AVAILABLE RECORDS ->
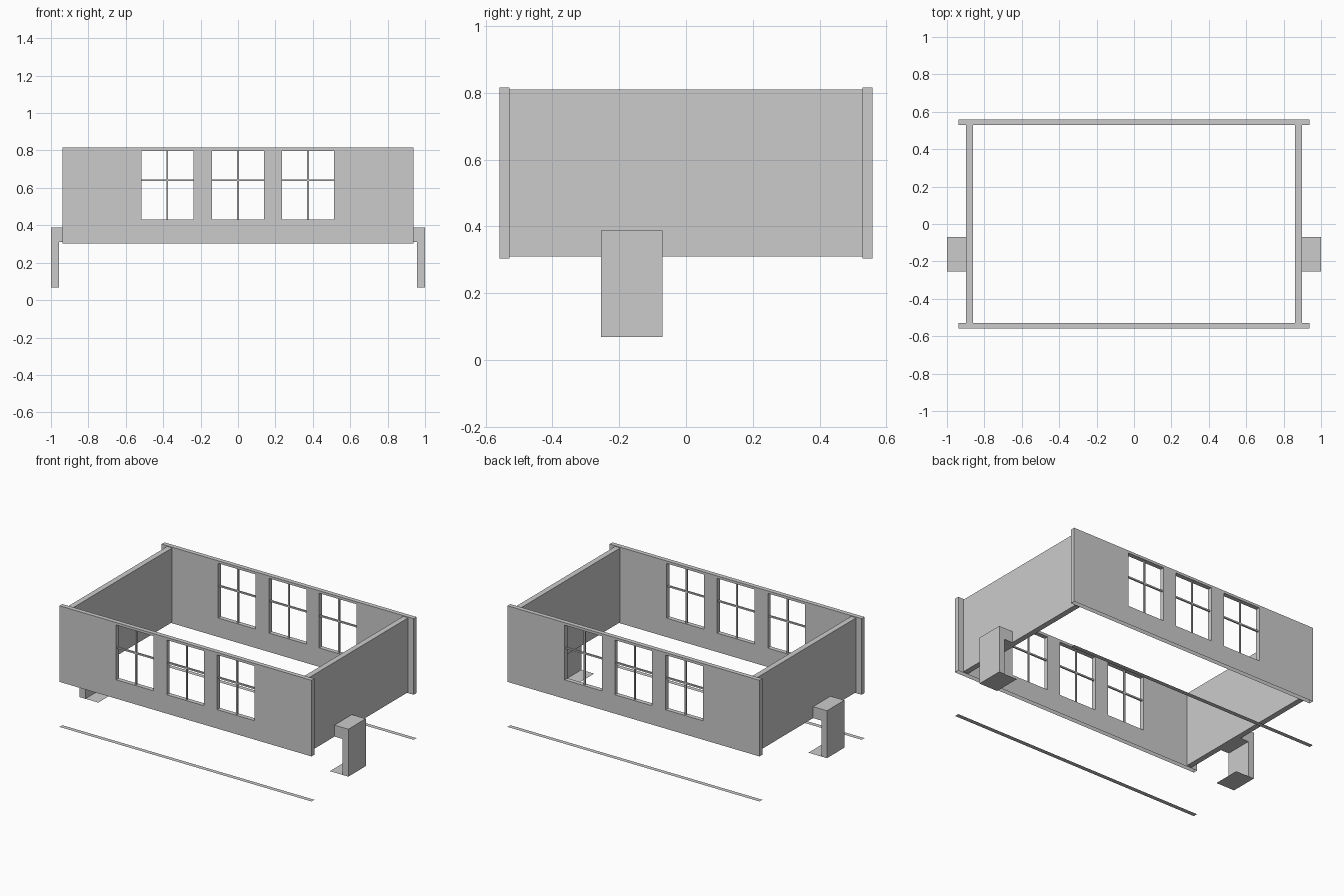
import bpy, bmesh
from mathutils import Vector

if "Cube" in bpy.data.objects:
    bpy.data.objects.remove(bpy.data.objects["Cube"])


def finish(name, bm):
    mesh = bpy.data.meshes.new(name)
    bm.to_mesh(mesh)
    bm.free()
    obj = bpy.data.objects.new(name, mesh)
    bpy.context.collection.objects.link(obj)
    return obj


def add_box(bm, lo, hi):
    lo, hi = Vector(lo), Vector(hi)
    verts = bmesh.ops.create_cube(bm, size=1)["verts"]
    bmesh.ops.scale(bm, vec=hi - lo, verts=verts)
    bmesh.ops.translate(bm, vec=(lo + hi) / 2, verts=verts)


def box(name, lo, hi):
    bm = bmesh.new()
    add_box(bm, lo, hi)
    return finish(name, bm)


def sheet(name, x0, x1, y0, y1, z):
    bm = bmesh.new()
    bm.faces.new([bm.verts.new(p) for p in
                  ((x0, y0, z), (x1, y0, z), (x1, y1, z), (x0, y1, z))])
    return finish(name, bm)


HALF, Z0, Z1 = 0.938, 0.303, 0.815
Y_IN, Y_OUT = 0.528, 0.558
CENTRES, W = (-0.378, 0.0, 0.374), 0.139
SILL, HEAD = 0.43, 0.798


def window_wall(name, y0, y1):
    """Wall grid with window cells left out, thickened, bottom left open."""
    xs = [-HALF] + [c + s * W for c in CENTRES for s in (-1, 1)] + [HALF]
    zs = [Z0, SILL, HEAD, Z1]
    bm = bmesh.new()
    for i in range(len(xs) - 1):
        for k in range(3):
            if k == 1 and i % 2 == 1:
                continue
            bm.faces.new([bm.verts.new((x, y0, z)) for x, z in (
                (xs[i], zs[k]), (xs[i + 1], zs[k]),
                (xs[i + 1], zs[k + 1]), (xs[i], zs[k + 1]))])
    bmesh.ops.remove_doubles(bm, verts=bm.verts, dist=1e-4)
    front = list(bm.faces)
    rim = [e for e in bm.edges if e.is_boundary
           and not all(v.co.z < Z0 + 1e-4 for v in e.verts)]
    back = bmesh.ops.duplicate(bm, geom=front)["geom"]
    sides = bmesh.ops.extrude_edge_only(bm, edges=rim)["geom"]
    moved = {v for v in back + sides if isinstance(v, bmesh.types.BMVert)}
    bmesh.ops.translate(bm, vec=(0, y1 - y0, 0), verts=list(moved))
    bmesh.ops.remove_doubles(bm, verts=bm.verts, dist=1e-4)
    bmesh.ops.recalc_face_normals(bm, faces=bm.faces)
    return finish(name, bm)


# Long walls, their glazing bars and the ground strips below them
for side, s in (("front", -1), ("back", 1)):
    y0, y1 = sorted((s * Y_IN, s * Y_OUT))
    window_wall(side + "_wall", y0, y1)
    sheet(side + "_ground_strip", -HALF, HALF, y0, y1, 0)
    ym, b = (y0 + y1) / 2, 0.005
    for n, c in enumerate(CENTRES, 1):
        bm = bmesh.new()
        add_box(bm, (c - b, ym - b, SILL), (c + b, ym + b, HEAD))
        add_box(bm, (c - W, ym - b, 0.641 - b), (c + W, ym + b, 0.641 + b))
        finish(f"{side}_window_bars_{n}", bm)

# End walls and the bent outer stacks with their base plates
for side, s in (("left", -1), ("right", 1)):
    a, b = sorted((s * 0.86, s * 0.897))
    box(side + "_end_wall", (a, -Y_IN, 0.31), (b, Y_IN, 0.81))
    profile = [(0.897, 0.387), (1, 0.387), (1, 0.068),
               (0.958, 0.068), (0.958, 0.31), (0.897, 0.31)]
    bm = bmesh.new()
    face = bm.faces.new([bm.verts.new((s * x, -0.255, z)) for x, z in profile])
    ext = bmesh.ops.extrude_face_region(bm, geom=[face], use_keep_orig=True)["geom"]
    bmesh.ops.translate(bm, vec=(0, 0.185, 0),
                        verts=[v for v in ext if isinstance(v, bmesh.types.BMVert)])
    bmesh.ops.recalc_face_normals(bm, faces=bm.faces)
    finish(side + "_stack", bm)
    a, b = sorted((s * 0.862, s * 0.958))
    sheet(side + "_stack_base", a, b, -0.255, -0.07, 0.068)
==
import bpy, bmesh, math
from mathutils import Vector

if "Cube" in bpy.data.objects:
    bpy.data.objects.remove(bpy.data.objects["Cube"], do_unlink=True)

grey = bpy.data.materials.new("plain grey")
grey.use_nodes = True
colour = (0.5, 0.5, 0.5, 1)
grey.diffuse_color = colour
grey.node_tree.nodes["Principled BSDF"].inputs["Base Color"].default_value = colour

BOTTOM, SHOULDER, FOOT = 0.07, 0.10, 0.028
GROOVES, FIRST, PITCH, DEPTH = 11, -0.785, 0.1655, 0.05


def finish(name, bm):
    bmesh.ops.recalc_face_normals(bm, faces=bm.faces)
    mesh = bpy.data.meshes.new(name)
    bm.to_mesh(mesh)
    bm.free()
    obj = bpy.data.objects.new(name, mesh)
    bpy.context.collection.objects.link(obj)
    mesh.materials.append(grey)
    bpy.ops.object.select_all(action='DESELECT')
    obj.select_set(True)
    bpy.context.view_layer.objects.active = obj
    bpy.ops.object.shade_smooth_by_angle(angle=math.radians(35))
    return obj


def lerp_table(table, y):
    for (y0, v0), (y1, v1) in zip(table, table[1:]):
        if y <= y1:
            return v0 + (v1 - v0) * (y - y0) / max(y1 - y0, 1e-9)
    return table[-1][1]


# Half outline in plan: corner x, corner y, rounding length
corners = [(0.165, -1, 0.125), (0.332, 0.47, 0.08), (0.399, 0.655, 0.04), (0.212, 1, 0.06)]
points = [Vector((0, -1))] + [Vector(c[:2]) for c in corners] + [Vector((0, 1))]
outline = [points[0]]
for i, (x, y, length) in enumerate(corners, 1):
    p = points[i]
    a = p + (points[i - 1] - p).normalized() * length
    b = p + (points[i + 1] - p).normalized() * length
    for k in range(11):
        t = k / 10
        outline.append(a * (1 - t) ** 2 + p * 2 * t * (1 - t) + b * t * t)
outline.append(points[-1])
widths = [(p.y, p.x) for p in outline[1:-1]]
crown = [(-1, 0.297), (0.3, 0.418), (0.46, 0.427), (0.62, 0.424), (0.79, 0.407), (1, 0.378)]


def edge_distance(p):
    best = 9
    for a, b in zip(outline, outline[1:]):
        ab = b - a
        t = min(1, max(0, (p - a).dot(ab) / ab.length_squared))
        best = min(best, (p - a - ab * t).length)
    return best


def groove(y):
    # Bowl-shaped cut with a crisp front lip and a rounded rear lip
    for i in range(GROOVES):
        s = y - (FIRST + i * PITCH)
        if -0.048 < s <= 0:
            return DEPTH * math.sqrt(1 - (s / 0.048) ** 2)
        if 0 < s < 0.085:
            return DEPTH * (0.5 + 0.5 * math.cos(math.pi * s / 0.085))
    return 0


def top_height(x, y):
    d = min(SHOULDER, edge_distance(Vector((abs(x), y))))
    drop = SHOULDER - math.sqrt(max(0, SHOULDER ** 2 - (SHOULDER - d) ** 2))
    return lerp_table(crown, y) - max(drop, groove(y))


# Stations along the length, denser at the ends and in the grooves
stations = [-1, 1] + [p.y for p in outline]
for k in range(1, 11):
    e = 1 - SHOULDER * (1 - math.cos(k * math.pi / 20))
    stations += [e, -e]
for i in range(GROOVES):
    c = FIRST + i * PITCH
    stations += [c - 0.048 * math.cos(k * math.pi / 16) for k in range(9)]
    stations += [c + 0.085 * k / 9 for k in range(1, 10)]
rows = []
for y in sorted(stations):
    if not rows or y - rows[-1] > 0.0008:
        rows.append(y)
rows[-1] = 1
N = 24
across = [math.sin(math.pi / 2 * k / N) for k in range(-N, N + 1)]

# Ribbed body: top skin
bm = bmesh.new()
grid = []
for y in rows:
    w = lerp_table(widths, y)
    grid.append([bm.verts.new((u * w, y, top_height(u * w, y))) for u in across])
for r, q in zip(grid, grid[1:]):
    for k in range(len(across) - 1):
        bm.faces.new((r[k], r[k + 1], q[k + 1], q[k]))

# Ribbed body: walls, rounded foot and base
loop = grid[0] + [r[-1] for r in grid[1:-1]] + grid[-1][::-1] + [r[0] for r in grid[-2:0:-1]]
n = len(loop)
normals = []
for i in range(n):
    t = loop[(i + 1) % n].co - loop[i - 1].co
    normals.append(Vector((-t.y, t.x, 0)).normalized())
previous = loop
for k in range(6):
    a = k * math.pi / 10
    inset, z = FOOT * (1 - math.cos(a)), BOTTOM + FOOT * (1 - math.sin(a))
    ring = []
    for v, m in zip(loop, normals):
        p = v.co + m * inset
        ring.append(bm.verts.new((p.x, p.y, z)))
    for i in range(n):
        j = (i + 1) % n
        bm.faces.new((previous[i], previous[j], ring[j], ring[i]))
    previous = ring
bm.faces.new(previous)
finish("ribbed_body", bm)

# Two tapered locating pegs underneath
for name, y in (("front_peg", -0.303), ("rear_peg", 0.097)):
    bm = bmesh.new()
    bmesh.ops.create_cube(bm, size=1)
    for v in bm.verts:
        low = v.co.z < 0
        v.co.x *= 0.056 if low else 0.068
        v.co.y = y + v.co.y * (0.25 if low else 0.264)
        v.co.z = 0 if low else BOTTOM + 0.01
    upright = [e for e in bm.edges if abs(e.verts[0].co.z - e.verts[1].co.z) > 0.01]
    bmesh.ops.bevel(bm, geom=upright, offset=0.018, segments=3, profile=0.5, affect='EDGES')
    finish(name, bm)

PROBLEM ->
The answer must be all the lines above that hold the word "ring".

RESPONSE FOR THIS EXERCISE ->
    ring = []
        ring.append(bm.verts.new((p.x, p.y, z)))
        bm.faces.new((previous[i], previous[j], ring[j], ring[i]))
    previous = ring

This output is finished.